After the initial euphoria over complete draft NRC publication on July 30 last wore off, it was found that an applicant could only search for his/her name after typing out the barcode number given in the receipt — there was no provision to examine the register as a whole. Nevertheless, speculation is rife that this draft NRC too has gone the way of electoral lists of yore, riddled with the names of Bangladeshi infiltrators. In the first part draft NRC published on 31st December last year, the NRC authority later weeded out 4,259 names of persons who had been declared foreigners by foreigner tribunals. There is still no official word forthcoming as to what action has been taken to apprehend these people, and whether any credible search is being made in the complete draft NRC to detect more such people. There are even reports of suspected foreigners employed in NRC verification work, and the mischief they perpetrated on the exercise. The NRC Coordinator himself has caused much consternation by admitting in the apex court that legacy data may have been bought and sold! This has spurred Assam Public Works, the NGO whose petition to Supreme Court in July 2009 had set the NRC update ball rolling — to now demanding that the vaunted NRC software be examined by a leading tech institute for failure to detect such fraud, as well as third-party verification of draft NRC. Meanwhile, the NRC authority has blocked access to legacy data (the 1951 NRC plus electoral rolls of 1967 and 1971) on NRC Assam portal, reportedly fearing its misuse. The data had been available online for three years, and many rejected applicants are only now finding out that they had failed to collect the necessary legacy data or had furnished the wrong data. Taking up cudgels on their behalf, the rights body ‘Citizens’ Rights Preservation Committee (CRPC)’ has pointed out such people stand to lose out on citizenship just because of their illiteracy and sheer ignorance. There are reasonable grounds to believe that most such people are either of indigenous stock or their forefathers had migrated to this region far earlier than 1971.

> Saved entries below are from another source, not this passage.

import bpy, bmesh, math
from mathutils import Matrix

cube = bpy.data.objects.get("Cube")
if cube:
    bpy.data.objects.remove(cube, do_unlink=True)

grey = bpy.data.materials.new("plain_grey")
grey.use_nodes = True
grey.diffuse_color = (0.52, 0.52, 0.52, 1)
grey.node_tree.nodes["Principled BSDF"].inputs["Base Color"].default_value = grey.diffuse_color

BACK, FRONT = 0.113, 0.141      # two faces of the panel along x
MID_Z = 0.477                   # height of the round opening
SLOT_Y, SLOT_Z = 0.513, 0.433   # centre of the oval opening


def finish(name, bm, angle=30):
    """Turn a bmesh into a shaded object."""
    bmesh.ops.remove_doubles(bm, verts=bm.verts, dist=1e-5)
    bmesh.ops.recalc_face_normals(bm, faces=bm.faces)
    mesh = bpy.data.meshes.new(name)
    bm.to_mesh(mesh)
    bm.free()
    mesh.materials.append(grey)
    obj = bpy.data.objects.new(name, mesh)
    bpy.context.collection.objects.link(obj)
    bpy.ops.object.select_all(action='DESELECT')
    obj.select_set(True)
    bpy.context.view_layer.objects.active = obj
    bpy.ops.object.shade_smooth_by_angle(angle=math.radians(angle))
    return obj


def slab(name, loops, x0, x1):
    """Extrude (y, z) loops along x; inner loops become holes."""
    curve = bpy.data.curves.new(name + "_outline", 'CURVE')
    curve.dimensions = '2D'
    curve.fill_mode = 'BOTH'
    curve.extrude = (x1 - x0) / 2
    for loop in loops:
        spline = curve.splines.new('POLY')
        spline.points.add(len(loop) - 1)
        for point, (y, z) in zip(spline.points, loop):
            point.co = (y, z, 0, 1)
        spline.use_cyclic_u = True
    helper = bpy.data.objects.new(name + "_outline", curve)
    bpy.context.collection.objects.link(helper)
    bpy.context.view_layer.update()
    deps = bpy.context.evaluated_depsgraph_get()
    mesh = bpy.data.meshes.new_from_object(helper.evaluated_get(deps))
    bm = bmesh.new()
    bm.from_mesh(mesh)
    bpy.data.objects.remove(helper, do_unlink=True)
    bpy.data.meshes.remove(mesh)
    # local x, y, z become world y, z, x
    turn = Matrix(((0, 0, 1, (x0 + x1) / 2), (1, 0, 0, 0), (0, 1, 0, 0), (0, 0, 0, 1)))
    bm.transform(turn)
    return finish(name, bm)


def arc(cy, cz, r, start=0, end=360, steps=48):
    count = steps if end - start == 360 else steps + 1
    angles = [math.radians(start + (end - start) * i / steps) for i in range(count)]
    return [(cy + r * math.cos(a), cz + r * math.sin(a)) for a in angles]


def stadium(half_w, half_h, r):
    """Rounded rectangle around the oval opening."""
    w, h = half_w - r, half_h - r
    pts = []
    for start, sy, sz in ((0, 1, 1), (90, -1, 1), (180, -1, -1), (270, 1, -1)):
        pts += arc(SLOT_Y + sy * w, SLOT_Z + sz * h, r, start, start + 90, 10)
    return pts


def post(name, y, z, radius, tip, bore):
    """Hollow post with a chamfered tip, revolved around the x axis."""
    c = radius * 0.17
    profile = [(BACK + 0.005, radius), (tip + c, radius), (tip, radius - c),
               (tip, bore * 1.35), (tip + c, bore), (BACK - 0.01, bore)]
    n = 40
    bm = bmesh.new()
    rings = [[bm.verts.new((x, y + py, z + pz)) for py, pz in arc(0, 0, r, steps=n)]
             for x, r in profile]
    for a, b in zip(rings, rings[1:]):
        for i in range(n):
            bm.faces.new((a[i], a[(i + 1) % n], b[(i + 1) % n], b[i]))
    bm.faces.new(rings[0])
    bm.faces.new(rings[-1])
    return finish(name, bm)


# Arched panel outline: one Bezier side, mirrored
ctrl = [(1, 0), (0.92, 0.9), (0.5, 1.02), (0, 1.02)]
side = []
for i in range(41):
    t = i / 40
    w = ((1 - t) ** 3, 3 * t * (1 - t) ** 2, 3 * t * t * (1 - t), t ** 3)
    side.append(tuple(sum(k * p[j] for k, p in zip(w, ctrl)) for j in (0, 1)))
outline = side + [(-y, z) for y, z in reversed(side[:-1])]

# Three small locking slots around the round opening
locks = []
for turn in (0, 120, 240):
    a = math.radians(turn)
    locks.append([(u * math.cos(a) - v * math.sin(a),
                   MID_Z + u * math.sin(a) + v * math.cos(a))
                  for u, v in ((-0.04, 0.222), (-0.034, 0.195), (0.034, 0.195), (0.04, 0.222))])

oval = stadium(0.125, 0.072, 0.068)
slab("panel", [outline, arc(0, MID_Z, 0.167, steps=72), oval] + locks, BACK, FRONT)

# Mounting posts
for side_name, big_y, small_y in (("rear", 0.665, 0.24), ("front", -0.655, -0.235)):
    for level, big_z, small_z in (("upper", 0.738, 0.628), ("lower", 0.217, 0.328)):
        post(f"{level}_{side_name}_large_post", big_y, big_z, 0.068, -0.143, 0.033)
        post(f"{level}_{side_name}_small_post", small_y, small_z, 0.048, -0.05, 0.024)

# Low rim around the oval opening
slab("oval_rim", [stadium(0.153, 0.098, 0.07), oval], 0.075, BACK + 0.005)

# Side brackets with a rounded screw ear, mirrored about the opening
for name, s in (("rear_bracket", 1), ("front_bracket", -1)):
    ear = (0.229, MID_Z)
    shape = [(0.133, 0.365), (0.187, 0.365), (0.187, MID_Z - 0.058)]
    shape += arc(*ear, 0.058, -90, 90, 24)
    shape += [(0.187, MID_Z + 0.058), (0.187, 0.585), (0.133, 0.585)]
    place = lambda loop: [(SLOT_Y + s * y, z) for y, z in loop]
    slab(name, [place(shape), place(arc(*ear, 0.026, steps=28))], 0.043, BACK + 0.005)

The Union Home Ministry, in consultation with Assam government, submitted to the apex court last month a draft standard operating procedure (SOP) for filing claims and objections regarding NRC. It is likely the SOP will be finalised soon after stakeholders submit their representations. Once this is done, hopefully, the question over penalties for filing objections that turn out to be wrong will also be settled. AGP’s Prafulla Kumar Mahanta has taken issue on this point, referring to the draconian penalty provisions for ‘wrong objections’ that had made the IMDT Act unworkable. How the balance is struck between necessary public scrutiny of an updated and transparent NRC on one hand and guarding against mischievous objections on the other, will be keenly watched. But the Assam government’s recent affidavit in Supreme Court on draft NRC offers food for serious thought, mentioning as it does the omission of a large number of people who qualify as original inhabitants, as well as genuine Indian citizens who migrated here from other States. It is all very well for the ruling BJP to talk of undertaking NRC update in other States too, so as to “detect, delete and deport” illegal immigrants. But the challenge is to ensure that the NRC in Assam is prepared to free of flaws before it is extolled elsewhere as a ‘model’. Subverting it from within by waiving settled norms, and bypassing it from outside by tweaking citizenship laws to make citizens of refugees, threaten to defeat its very purpose.